Developmental disorders typically appear within the first few years of life, and can affect social interaction, daily living, academic prowess, or job-related skills. With early diagnosis and intervention, students can receive the supports they need to succeed in elementary, middle, and high school. Although the supports available in a college setting differ from those in primary and secondary school, there are still a variety of options to help students succeed. In fact, many colleges now offer specialized programs with extra supports (like one-on-one meetings with advisors, specialized classes to strengthen academic skills, and early class registration) for students with developmental disorders and other disabilities.
Developmental disorders are a group of disabilities that typically appear in early childhood and affect self-care and social, academic, and occupational skills. Autism spectrum disorder, attention-deficit/hyperactivity disorder, learning disabilities, and tic disorder are all categorized as developmental disorders. Early diagnosis, intervention, and treatment can greatly improve the chance of an individual overcoming or learning to manage their disorder so that they can function similarly to individuals without disorders. Public schools are required by the Individuals with Disabilities Education Act to provide accommodations and support to students diagnosed with disabilities.
Attention-deficit/hyperactivity disorder (ADHD) causes inattention, impulsivity, and/or hyperactivity, and can affect an individual’s performance in school. Often diagnosed after students begin elementary school, there are numerous treatments that can manage the symptoms of ADHD, including medication, therapy, and accommodations in the academic environment. Additional resources are available to students with ADHD attending college, provided that they disclose their disability to their institution. Those who don’t may benefit from maintaining a daily schedule and sticking to a routine.
The impairments caused by autism spectrum disorder (ASD) can range from mild social deficits to a severe inability to take care of oneself or interact with others. ASD disproportionately affects males, but it’s not unheard of in females. Fortunately, treatment with medication, therapy, and/or accommodations in the classroom can allow students with ASD to succeed academically and beyond. Support in the school system, usually involving an Individualized Education Plan or a 504 Plan is integral to achieving the best outcome.
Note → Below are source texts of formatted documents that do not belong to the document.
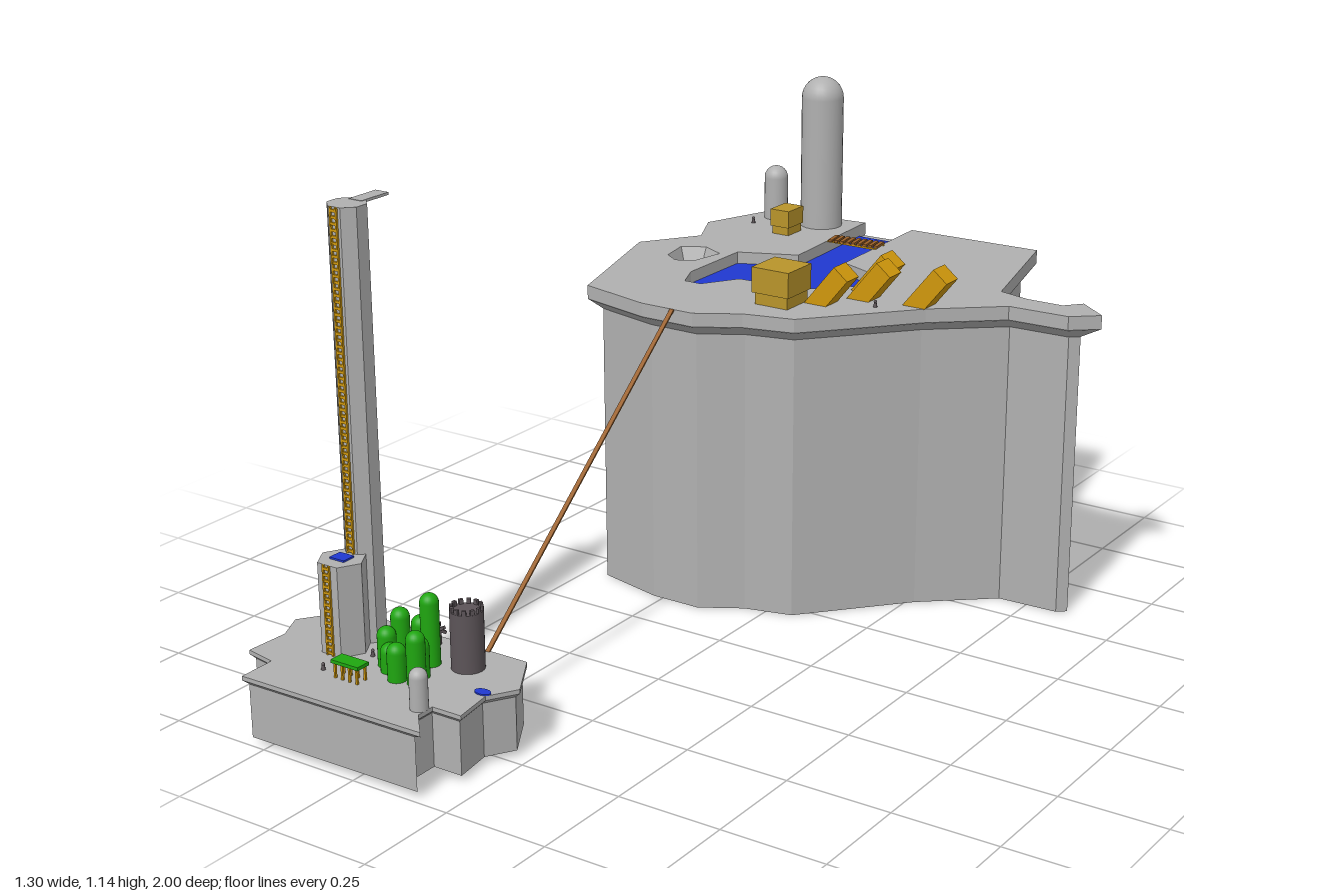
import * as THREE from 'three';

const mat = (name, color) => {
  const m = new THREE.MeshStandardMaterial({ color });
  m.name = name;
  return m;
};

export function createModel() {
  const root = new THREE.Group();
  root.name = 'twoIslands';
  const stone = mat('stone grey', 0xb0b0b0);
  const stoneOpen = mat('stone grey inner', 0xb0b0b0);
  stoneOpen.side = THREE.DoubleSide;
  const water = mat('water blue', 0x2038d0);
  const gold = mat('gold', 0xd0980c);
  const ochre = mat('ochre', 0xb8942a);
  const green = mat('plant green', 0x1fa610);
  const dark = mat('dark grey', 0x5c5458);
  const wood = mat('wood brown', 0x9a6028);

  const add = (name, geo, m, x = 0, y = 0, z = 0, parent = root) => {
    const mesh = new THREE.Mesh(geo, m);
    mesh.name = name;
    mesh.position.set(x, y, z);
    parent.add(mesh);
    return mesh;
  };
  const box = (name, m, w, h, d, x, y, z, parent) =>
    add(name, new THREE.BoxGeometry(w, h, d), m, x, y, z, parent);

  // Outlines are [x, z] points, clockwise seen from above
  const toShape = (pts, holes = []) => {
    const s = new THREE.Shape(pts.map(([x, z]) => new THREE.Vector2(x, -z)));
    holes.forEach(h => s.holes.push(new THREE.Path(h.map(([x, z]) => new THREE.Vector2(x, -z)))));
    return s;
  };
  const slab = (pts, h, holes) =>
    new THREE.ExtrudeGeometry(toShape(pts, holes), { depth: h, bevelEnabled: false }).rotateX(-Math.PI / 2);
  const inset = (pts, d) => pts.map((p, i) => {
    const n = (a, b) => {
      const l = Math.hypot(b[0] - a[0], b[1] - a[1]);
      return [-(b[1] - a[1]) / l, (b[0] - a[0]) / l];
    };
    const a = n(pts[(i + pts.length - 1) % pts.length], p);
    const b = n(p, pts[(i + 1) % pts.length]);
    const k = d / (1 + a[0] * b[0] + a[1] * b[1]);
    return [p[0] + (a[0] + b[0]) * k, p[1] + (a[1] + b[1]) * k];
  });
  // Walls through a stack of [outline, height] rings
  const walls = rings => {
    const v = [];
    for (let r = 0; r + 1 < rings.length; r++) {
      const [lo, y0] = rings[r], [hi, y1] = rings[r + 1];
      lo.forEach((p, i) => {
        const j = (i + 1) % lo.length;
        const A = [p[0], y0, p[1]], B = [lo[j][0], y0, lo[j][1]];
        const C = [hi[j][0], y1, hi[j][1]], D = [hi[i][0], y1, hi[i][1]];
        v.push(...A, ...C, ...B, ...A, ...D, ...C);
      });
    }
    const g = new THREE.BufferGeometry();
    g.setAttribute('position', new THREE.Float32BufferAttribute(v, 3));
    g.computeVertexNormals();
    return g;
  };
  const underside = pts => new THREE.ShapeGeometry(
    new THREE.Shape(pts.map(([x, z]) => new THREE.Vector2(x, z)))).rotateX(Math.PI / 2);

  // Large island
  const outline = [[-.47, -.96], [-.205, -.985], [-.07, -.99], [.28, -1], [.37, -.64], [.45, -.62],
    [.54, -.62], [.575, -.66], [.65, -.6], [.59, -.55], [.44, -.545], [.29, -.42], [.08, -.185],
    [-.04, -.155], [-.14, -.095], [-.28, -.095], [-.47, -.14], [-.585, -.515], [-.49, -.65], [-.545, -.765]];
  const shore = [[-.205, -.955], [-.19, -.635], [-.33, -.575], [-.33, -.37], [-.3, -.3], [-.255, -.3],
    [-.2, -.385], [-.03, -.395], [.11, -.53], [.11, -.57], [-.06, -.64], [-.07, -.955]];
  const pit = [[-.475, -.54], [-.42, -.57], [-.36, -.54], [-.377, -.46], [-.42, -.433], [-.46, -.46]];
  const notched = [...outline.slice(0, 2), ...shore, ...outline.slice(2)];
  const base = inset(outline, .032);
  add('largeIslandCliff', walls([[base, 0], [base, .69], [outline, .717]]), stone);
  add('largeIslandUnderside', underside(base), stone);
  add('largeIslandTop', slab(notched, .033, [pit]), stone, 0, .717);
  add('riverBed', new THREE.ShapeGeometry(toShape(outline, [pit])).rotateX(-Math.PI / 2), stone, 0, .716);
  add('lakeAndRiver', slab(shore, .004), water, 0, .717);
  const pitFloor = pit.map(([x, z]) => [-.42 + (x + .42) * .35, -.505 + (z + .505) * .35]);
  add('craterWall', walls([[pitFloor, .66], [pit, .75]]), stoneOpen);
  add('craterFloor', slab(pitFloor, .004), stone, 0, .656);

  // Round-topped columns
  const dome = (name, m, r, h, x, y, z) => {
    const pts = [new THREE.Vector2(r, 0)];
    for (let i = 0; i <= 8; i++) {
      const a = i / 8 * Math.PI / 2;
      pts.push(new THREE.Vector2(Math.max(0, r * Math.cos(a)), h - r + r * Math.sin(a)));
    }
    add(name, new THREE.LatheGeometry(pts, 24), m, x, y, z);
  };
  dome('tallDome', stone, .053, .385, -.293, .75, -.91);
  dome('smallDome', stone, .03, .137, -.427, .75, -.905);
  dome('shoreDome', stone, .02, .092, -.138, .16, .91);

  // Houses with an overhanging upper storey
  const house = (x, z, w, d, h, k) => {
    box('houseBase', ochre, w * .88, h * k, d * .88, x, .75 + h * k / 2, z);
    box('houseTop', ochre, w, h * (1 - k), d, x, .75 + h * (k + 1) / 2, z);
  };
  house(-.015, -.28, .1, .1, .09, .32);
  house(-.328, -.8, .054, .07, .064, .32);

  // Leaning blocks
  [[.345, -.443], [.185, -.48], [.21, -.418], [.146, -.333]].forEach(([x, z]) => {
    const b = box('leaningBlock', gold, .046, .13, .053, x - .059, .783, z);
    b.rotation.z = -.68;
  });

  // Plank bridge over the river
  for (let i = 0; i < 9; i++) {
    const p = box('bridgePlank', wood, .01, .006, .048, -.188 + i * .0155, .754, -.8 - i * .0015);
    p.rotation.y = .15;
  }
  [-.785, -.825].forEach(z => box('bridgeRail', gold, .14, .004, .005, -.126, .75, z));

  // Rope walkway between the islands
  const from = new THREE.Vector3(-.194, .75, -.093), to = new THREE.Vector3(-.194, .157, .617);
  const rope = box('ropeWalkway', wood, .011, .004, from.distanceTo(to), 0, 0, 0);
  rope.position.copy(from).lerp(to, .5);
  rope.lookAt(to);

  // Small island
  const isle = [[-.575, .61], [-.09, .61], [-.02, .725], [-.06, .79], [-.045, .89], [-.12, .89],
    [-.12, .935], [-.065, .995], [-.55, 1], [-.55, .91], [-.628, .895], [-.622, .79], [-.655, .72]];
  const isleBase = inset(isle, .01);
  add('smallIslandCliff', walls([[isleBase, .015], [isleBase, .14], [isle, .15]]), stone);
  add('smallIslandUnderside', underside(isleBase), stone, 0, .015);
  add('smallIslandTop', slab(isle, .01), stone, 0, .15);
  const pond = add('pond', new THREE.CylinderGeometry(.02, .02, .004, 20), water, -.075, .161, .78);
  pond.scale.z = .65;

  // Watchtower with lower annex, lookout plank and ladders
  add('tower', new THREE.CylinderGeometry(.044, .044, .98, 8).rotateY(Math.PI / 8).toNonIndexed(),
    stone, -.463, .65, .695).geometry.computeVertexNormals();
  add('towerAnnex', new THREE.CylinderGeometry(.055, .055, .21, 6).rotateY(Math.PI / 6).toNonIndexed(),
    stone, -.462, .265, .768).geometry.computeVertexNormals();
  box('annexPool', water, .04, .004, .034, -.462, .372, .768);
  box('lookoutPlank', stone, .035, .006, .085, -.462, 1.138, .628);
  const ladder = (y0, y1, z) => {
    const g = new THREE.Group();
    g.name = 'ladder';
    root.add(g);
    [-1, 1].forEach(s => box('ladderRail', gold, .004, y1 - y0, .005, -.463 + s * .008, (y0 + y1) / 2, z, g));
    for (let y = y0 + .006; y < y1; y += .014) box('ladderRung', gold, .016, .006, .004, -.463, y, z, g);
  };
  ladder(.16, 1.14, .738);
  ladder(.16, .37, .818);

  // Rounded plants: x, z, top height
  [[-.307, .7, .25], [-.255, .73, .325], [-.325, .745, .28], [-.33, .785, .25], [-.305, .805, .225],
    [-.265, .83, .245], [-.235, .79, .25], [-.22, .82, .28]].forEach(([x, z, top]) =>
    dome('plant', green, .021, top - .16, x, .16, z));

  // Dark turret with a toothed rim
  add('turret', new THREE.CylinderGeometry(.037, .037, .135, 24), dark, -.178, .2275, .7);
  for (let i = 0; i < 12; i++) {
    const a = i / 12 * Math.PI * 2;
    const t = box('turretTooth', dark, .009, .012, .007, -.178 + Math.sin(a) * .033, .3, .7 + Math.cos(a) * .033);
    t.rotation.y = a;
  }

  // Table
  box('tableTop', green, .075, .008, .036, -.35, .198, .882);
  for (const x of [-.38, -.36, -.34, -.32]) for (const z of [.869, .895])
    box('tableLeg', gold, .005, .036, .005, x, .177, z);

  // Branching stump near the back edge
  box('stumpTrunk', dark, .01, .04, .01, -.305, .18, .645);
  for (let i = 0; i < 3; i++) {
    const b = box('stumpBranch', dark, .04, .007, .007, -.305, .195, .645);
    b.rotation.set(0, i * 2.1, .5);
  }

  // Tiny figures
  [[-.385, .16, .77], [-.428, .16, .88], [-.27, .16, .77], [-.445, .75, -.825], [.185, .75, -.37]].forEach(([x, y, z]) => {
    add('figureBody', new THREE.CylinderGeometry(.003, .005, .011, 8), dark, x, y + .0055, z);
    add('figureHead', new THREE.SphereGeometry(.004, 8, 6), dark, x, y + .013, z);
  });
  return root;
}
Learning disabilities affect an individual’s reading, writing, and/or math skills, and can be difficult to spot before a student enters school. Often, learning disabilities are mistaken for lack of intelligence or effort on the student’s part, but this misconception can damage a student’s self-esteem and lead to further academic deficits. Once diagnosed, students can receive a variety of accommodations in the classroom which can help them compensate for their academic deficiencies and ultimately be successful. With careful planning and preparation, students with learning disabilities can smoothly transition to a college environment.